___ PROVIDED RECORDS ___

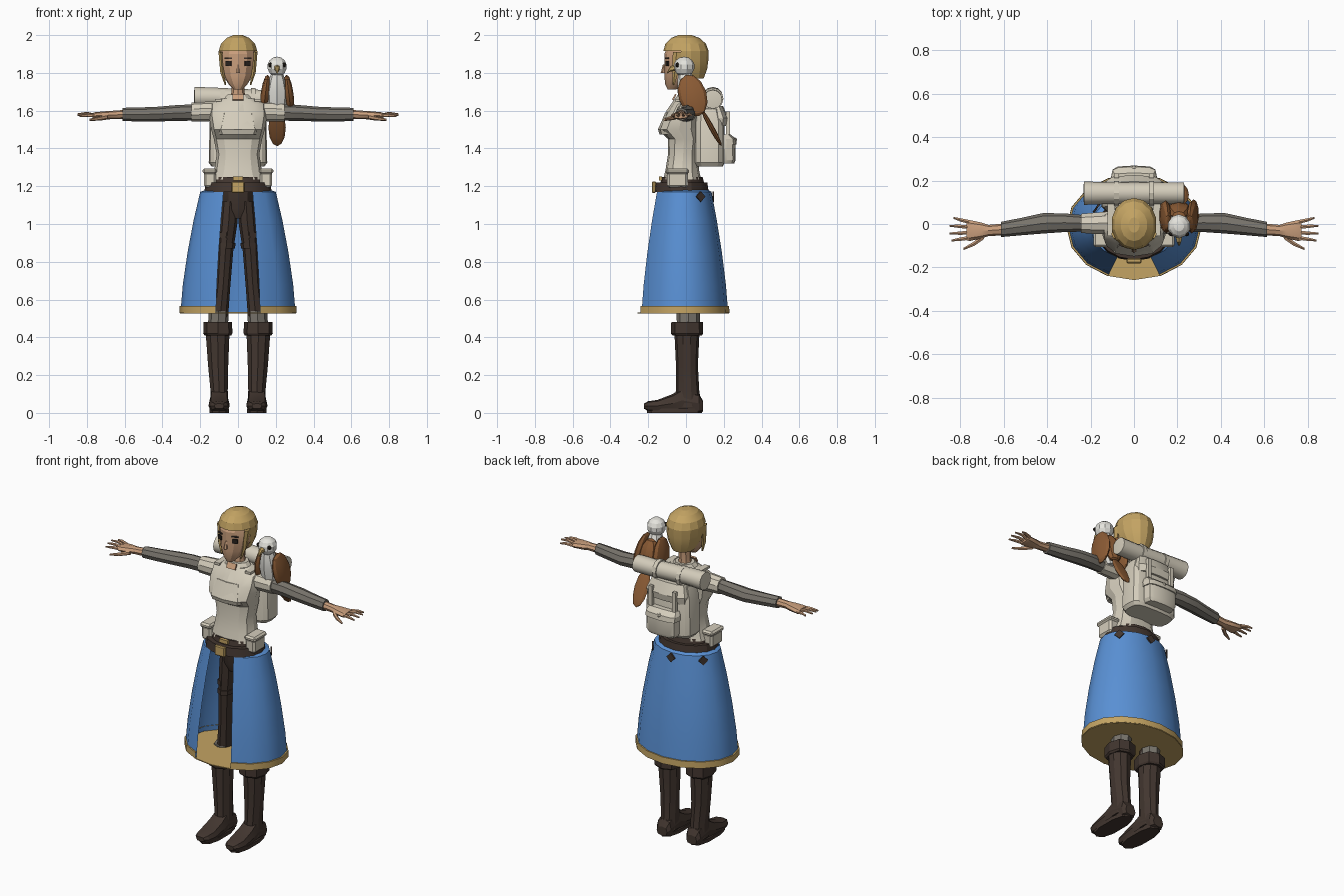
import bpy, bmesh, math
from mathutils import Vector, Matrix


def mat(name, r, g, b):
    m = bpy.data.materials.new(name)
    m.diffuse_color = (r, g, b, 1)
    return m


CREAM = mat("cream cloth", .66, .61, .50)
BLUE = mat("skirt blue", .10, .28, .66)
GOLD = mat("gold", .55, .37, .125)
DARK = mat("dark leather", .055, .037, .029)
GREY = mat("grey sleeve", .19, .175, .15)
SKIN = mat("skin", .58, .34, .20)
BROWN = mat("feather brown", .26, .105, .035)
WHITE = mat("feather white", .78, .77, .72)
BLACK = mat("eye dark", .02, .015, .012)


def finish(name, bm, m, recalc=True, angle=25):
    if recalc:
        bmesh.ops.recalc_face_normals(bm, faces=bm.faces[:])
    me = bpy.data.meshes.new(name)
    bm.to_mesh(me)
    bm.free()
    me.materials.append(m)
    ob = bpy.data.objects.new(name, me)
    bpy.context.collection.objects.link(ob)
    bpy.ops.object.select_all(action='DESELECT')
    ob.select_set(True)
    bpy.context.view_layer.objects.active = ob
    bpy.ops.object.shade_smooth_by_angle(angle=math.radians(angle))
    return ob


def loft(name, rings, m, axis='z', n=8, p=1.0, skip=None, caps=True, angle=25, half=False):
    """Skin through rings (x, y, z, radius_u, radius_v); p below 1 makes them boxy."""
    u, v = {'z': (0, 1), 'x': (1, 2), 'y': (0, 2)}[axis]
    bm = bmesh.new()
    rows = []
    for x, y, z, ru, rv in rings:
        row = []
        for i in range(n):
            a = 2 * math.pi * (i + (.5 if half else 0)) / n - math.pi / 2
            c, s = math.cos(a), math.sin(a)
            co = Vector((x, y, z))
            co[u] += ru * math.copysign(abs(c) ** p, c)
            co[v] += rv * math.copysign(abs(s) ** p, s)
            row.append(bm.verts.new(co))
        rows.append(row)
    for a, b in zip(rows, rows[1:]):
        for i in range(n):
            j = (i + 1) % n
            q = (a[i], a[j], b[j], b[i])
            mid = sum((w.co for w in q), Vector()) / 4
            if not (skip and skip(i, mid)):
                bm.faces.new(q)
    if caps:
        bm.faces.new(rows[0][::-1])
        bm.faces.new(rows[-1])
    return finish(name, bm, m, caps, angle)


def box(name, c, s, m, bevel=.0, rot=(0, 0, 0)):
    bm = bmesh.new()
    bmesh.ops.create_cube(bm, size=1, matrix=Matrix.Diagonal((*s, 1)))
    if bevel:
        bmesh.ops.bevel(bm, geom=bm.edges[:], offset=bevel, segments=1, affect='EDGES')
    ob = finish(name, bm, m)
    ob.location, ob.rotation_euler = c, rot
    return ob


def ball(name, c, s, m, rot=(0, 0, 0), n=8, rings=6):
    bm = bmesh.new()
    bmesh.ops.create_uvsphere(bm, u_segments=n, v_segments=rings, radius=1, matrix=Matrix.Diagonal((*s, 1)))
    ob = finish(name, bm, m)
    ob.location, ob.rotation_euler = c, rot
    return ob


# Skirt with front slit, hem and lining disc
slit = lambda i, mid: i in (0, 15)
C = -.015
loft("skirt", [(0, C, .535, .304, .238), (0, C, .68, .292, .226), (0, C, .85, .267, .205),
               (0, C, 1.02, .235, .178), (0, C, 1.17, .20, .15), (0, C, 1.182, .165, .13)],
     BLUE, n=16, skip=slit, caps=False, angle=40)
loft("skirt_hem", [(0, C, .53, .30, .235), (0, C, .53, .311, .245), (0, C, .567, .31, .243), (0, C, .567, .297, .232)],
     GOLD, n=16, skip=slit, caps=False, angle=40)
loft("hem_disc", [(0, C, .527, .308, .243), (0, C, .532, .308, .243)], GOLD, n=16)

# Belts, buckle and skirt studs
loft("lower_belt", [(0, -.025, 1.17, .178, .145), (0, -.025, 1.22, .172, .138)], DARK, n=16)
loft("upper_belt", [(0, -.02, 1.22, .145, .115), (0, -.02, 1.25, .138, .108)], DARK, n=16)
box("buckle", (0, -.17, 1.195), (.068, .022, .06), GOLD, .005)
box("upper_buckle", (0, -.135, 1.24), (.055, .015, .022), GOLD)
for a in (35, 90, 145):
    t = math.radians(a)
    box("skirt_stud", (.208 * math.cos(t), C + .16 * math.sin(t), 1.145), (.04, .009, .04), DARK,
        0, (0, math.radians(45), t - math.pi / 2))

# Torso
loft("torso", [(0, -.02, 1.235, .145, .10), (0, -.02, 1.29, .125, .088), (0, -.015, 1.37, .113, .08),
               (0, -.01, 1.45, .128, .085), (0, -.037, 1.50, .142, .112), (0, -.02, 1.58, .155, .09),
               (0, 0, 1.635, .15, .075), (0, .005, 1.665, .085, .058)], CREAM, n=12, p=.8)
loft("bust_flap", [(0, -.09, 1.475, .105, .05), (0, -.09, 1.50, .115, .058), (0, -.06, 1.59, .09, .05)], CREAM, n=8, p=.7)
loft("collar", [(0, -.025, 1.595, .09, .082), (0, 0, 1.655, .085, .065), (0, .01, 1.685, .058, .052)], CREAM, n=10)
loft("neck", [(0, .01, 1.66, .043, .042), (0, .01, 1.70, .034, .035), (0, .015, 1.79, .036, .038)], SKIN, n=8)
box("throat_opening", (0, -.062, 1.672), (.06, .009, .035), SKIN, 0, (-.5, 0, .0))

# Trousers
loft("trouser_hips", [(0, -.02, 1.03, .05, .05), (0, -.02, 1.08, .082, .072), (0, -.02, 1.2, .09, .085)], DARK, n=10)

for s in (-1, 1):
    # Leg, straps and sock
    loft("trouser_leg", [(.095 * s, .01, .50, .042, .052), (.078 * s, 0, .68, .038, .055),
                         (.066 * s, -.01, .86, .041, .062), (.05 * s, -.02, 1.0, .046, .066),
                         (.042 * s, -.02, 1.12, .044, .07)], DARK)
    for z in (.885, .94):
        loft("thigh_strap", [(.063 * s, -.012, z - .014, .047, .068), (.061 * s, -.012, z + .014, .048, .069)], DARK)
    loft("sock", [(.107 * s, .012, .44, .054, .06), (.102 * s, .012, .54, .052, .062)], GREY)
    # Boot
    loft("boot_cuff", [(.106 * s, .006, .41, .07, .078), (.107 * s, .006, .42, .077, .085),
                       (.107 * s, .006, .48, .076, .084), (.107 * s, .006, .48, .056, .062)], DARK, p=.8)
    loft("boot_shaft", [(.10 * s, .012, .03, .05, .07), (.10 * s, .008, .12, .048, .062),
                        (.105 * s, .005, .25, .056, .058), (.108 * s, .005, .42, .066, .066)], DARK, n=10)
    loft("boot_foot", [(.10 * s, .09, .035, .035, .028), (.10 * s, .07, .05, .048, .05),
                       (.10 * s, -.02, .066, .05, .066), (.10 * s, -.07, .05, .054, .05),
                       (.10 * s, -.15, .037, .056, .032), (.10 * s, -.20, .036, .046, .026),
                       (.10 * s, -.222, .036, .026, .014)], DARK, axis='y', p=.7)
    loft("boot_sole", [(.10 * s, -.06, 0, .054, .145), (.10 * s, -.06, .022, .054, .15)], DARK, n=10, p=.8)

    # Arm from shoulder to wrist
    loft("shoulder_sleeve", [(.12 * s, .005, 1.595, .055, .055), (.18 * s, .003, 1.595, .052, .052),
                             (.245 * s, .003, 1.593, .046, .05)], CREAM, axis='x', n=10)
    loft("grey_sleeve", [(.235 * s, .003, 1.59, .038, .043), (.32 * s, .006, 1.588, .043, .042),
                         (.42 * s, .003, 1.582, .047, .039), (.52 * s, -.012, 1.58, .04, .037),
                         (.612 * s, -.025, 1.58, .035, .035)], GREY, axis='x')
    loft("wrist", [(.60 * s, -.025, 1.58, .027, .024), (.67 * s, -.03, 1.577, .026, .022),
                   (.70 * s, -.03, 1.575, .036, .022), (.755 * s, -.03, 1.573, .048, .019),
                   (.77 * s, -.03, 1.573, .046, .014)], SKIN, axis='x')
    # Fingers and thumb
    for y, end, spread, z in ((.01, .83, .018, 1.58), (-.014, .85, .006, 1.585),
                              (-.04, .85, -.004, 1.582), (-.064, .84, -.012, 1.575)):
        loft("finger", [(.76 * s, y, 1.575, .010, .010), (.80 * s, y + spread * .5, z, .009, .009),
                        (end * s, y + spread, z - .004, .005, .005)], SKIN, axis='x', n=6)
    loft("thumb", [(.69 * s, -.055, 1.567, .016, .014), (.735 * s, -.09, 1.558, .012, .011),
                   (.785 * s, -.115, 1.552, .006, .006)], SKIN, axis='x', n=6)

    # Belt pouch
    box("pouch", (.148 * s, -.045, 1.235), (.065, .11, .085), CREAM, .012)
    box("pouch_flap", (.15 * s, -.045, 1.28), (.075, .122, .03), CREAM, .01)

    # Backpack strap
    box("shoulder_strap", (.105 * s, .03, 1.655), (.035, .17, .014), CREAM)
    # Eye, brow and side lock of the face
    box("eye", (.05 * s, -.1, 1.85), (.03, .009, .026), BLACK, 0, (0, 0, .36 * s))
    box("brow", (.05 * s, -.101, 1.878), (.04, .009, .007), DARK, 0, (0, 0, .36 * s))
    loft("side_lock", [(.066 * s, -.065, 1.735, .004, .005), (.083 * s, -.055, 1.80, .011, .016),
                       (.092 * s, -.04, 1.91, .012, .03)], GOLD, n=5)

# Head and hair
loft("head", [(0, -.075, 1.712, .022, .022), (0, -.055, 1.74, .05, .055), (0, -.03, 1.785, .077, .085),
              (0, -.015, 1.84, .091, .10), (0, -.008, 1.90, .095, .107), (0, 0, 1.95, .08, .09)], SKIN, n=12)
loft("nose", [(0, -.122, 1.80, .012, .012), (0, -.114, 1.845, .006, .008)], SKIN, n=5)
box("mouth", (0, -.102, 1.767), (.032, .009, .006), DARK, 0, (.45, 0, 0))
loft("hair", [(0, .025, 1.77, .062, .068), (0, .012, 1.82, .09, .10), (0, .002, 1.865, .101, .116),
              (0, 0, 1.915, .105, .12), (0, -.002, 1.955, .092, .107), (0, -.004, 1.985, .062, .075),
              (0, -.005, 2.0, .025, .035)], GOLD, n=14, angle=20,
     skip=lambda i, m: m.z < 1.91 and m.y < -.02)

# Backpack: bag, lid, pocket and bedroll
loft("backpack", [(0, .125, 1.305, .14, .07), (0, .125, 1.325, .155, .08), (0, .125, 1.54, .15, .08),
                  (0, .12, 1.61, .125, .065), (0, .115, 1.635, .08, .04)], CREAM, n=16, p=.55)
loft("backpack_lid", [(0, .135, 1.52, .135, .083), (0, .14, 1.56, .14, .085), (0, .13, 1.625, .115, .066)],
     CREAM, n=12, p=.55)
loft("back_pocket", [(0, .21, 1.32, .09, .045), (0, .215, 1.34, .10, .048), (0, .215, 1.43, .10, .046)],
     CREAM, n=12, p=.55)
loft("pocket_flap", [(0, .215, 1.42, .106, .054), (0, .212, 1.45, .106, .052), (0, .20, 1.475, .095, .035)],
     CREAM, n=12, p=.55)
loft("bedroll", [(x, .142, 1.66 + .012 * (x < 0), r, r) for x, r in
                 ((-.232, .035), (-.23, .054), (-.12, .05), (.12, .05), (.23, .05), (.232, .035))],
     CREAM, axis='x', n=12, angle=35)
for x in (-.08, .08):
    loft("roll_strap", [(x - .012, .142, 1.663, .056, .058), (x + .012, .142, 1.663, .056, .058)], CREAM, axis='x', n=12)
    box("lid_strap", (x, .222, 1.535), (.022, .02, .12), CREAM)
ball("bag_toggle", (0, .258, 1.445), (.014, .012, .014), CREAM, n=6, rings=4)

# Bird on the shoulder
BX = .207
loft("bird_body", [(BX, .05, 1.585, .025, .025), (BX, .025, 1.63, .055, .055), (BX, .015, 1.70, .06, .06),
                   (BX, 0, 1.76, .045, .045), (BX, -.005, 1.80, .03, .035)], WHITE)
ball("bird_head", (BX, -.01, 1.833), (.054, .056, .053), WHITE, n=10, rings=7)
loft("bird_beak", [(BX, -.10, 1.80, .004, .004), (BX, -.082, 1.822, .012, .014), (BX, -.05, 1.828, .018, .018)],
     GOLD, axis='y', n=6)
ball("bird_back", (BX, .058, 1.685), (.06, .042, .095), BROWN, (.25, 0, 0))
for s in (-1, 1):
    ball("bird_wing", (BX + .063 * s, .035, 1.68), (.026, .075, .115), BROWN, (.3, -.12 * s, 0), n=10)
    ball("bird_eye", (BX + .036 * s, -.046, 1.842), (.013, .011, .013), BLACK, n=6, rings=4)
    loft("bird_foot", [(BX + .025 * s, .0, 1.60, .012, .03), (BX + .025 * s, .01, 1.64, .012, .012)], GOLD, n=6)
ball("bird_tail", (BX, .135, 1.51), (.046, .014, .112), BROWN, (.5, 0, 0))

___

Retype word for word everything in the listing above from the line that holds "s, .09, .035, .035, .028), (.10" down to the line that holds "1.595, .055, .055), (.18". Keep both end lines and leave out the rest.

EXERCISE OUTPUT:
    loft("boot_foot", [(.10 * s, .09, .035, .035, .028), (.10 * s, .07, .05, .048, .05),
                       (.10 * s, -.02, .066, .05, .066), (.10 * s, -.07, .05, .054, .05),
                       (.10 * s, -.15, .037, .056, .032), (.10 * s, -.20, .036, .046, .026),
                       (.10 * s, -.222, .036, .026, .014)], DARK, axis='y', p=.7)
    loft("boot_sole", [(.10 * s, -.06, 0, .054, .145), (.10 * s, -.06, .022, .054, .15)], DARK, n=10, p=.8)

    # Arm from shoulder to wrist
    loft("shoulder_sleeve", [(.12 * s, .005, 1.595, .055, .055), (.18 * s, .003, 1.595, .052, .052),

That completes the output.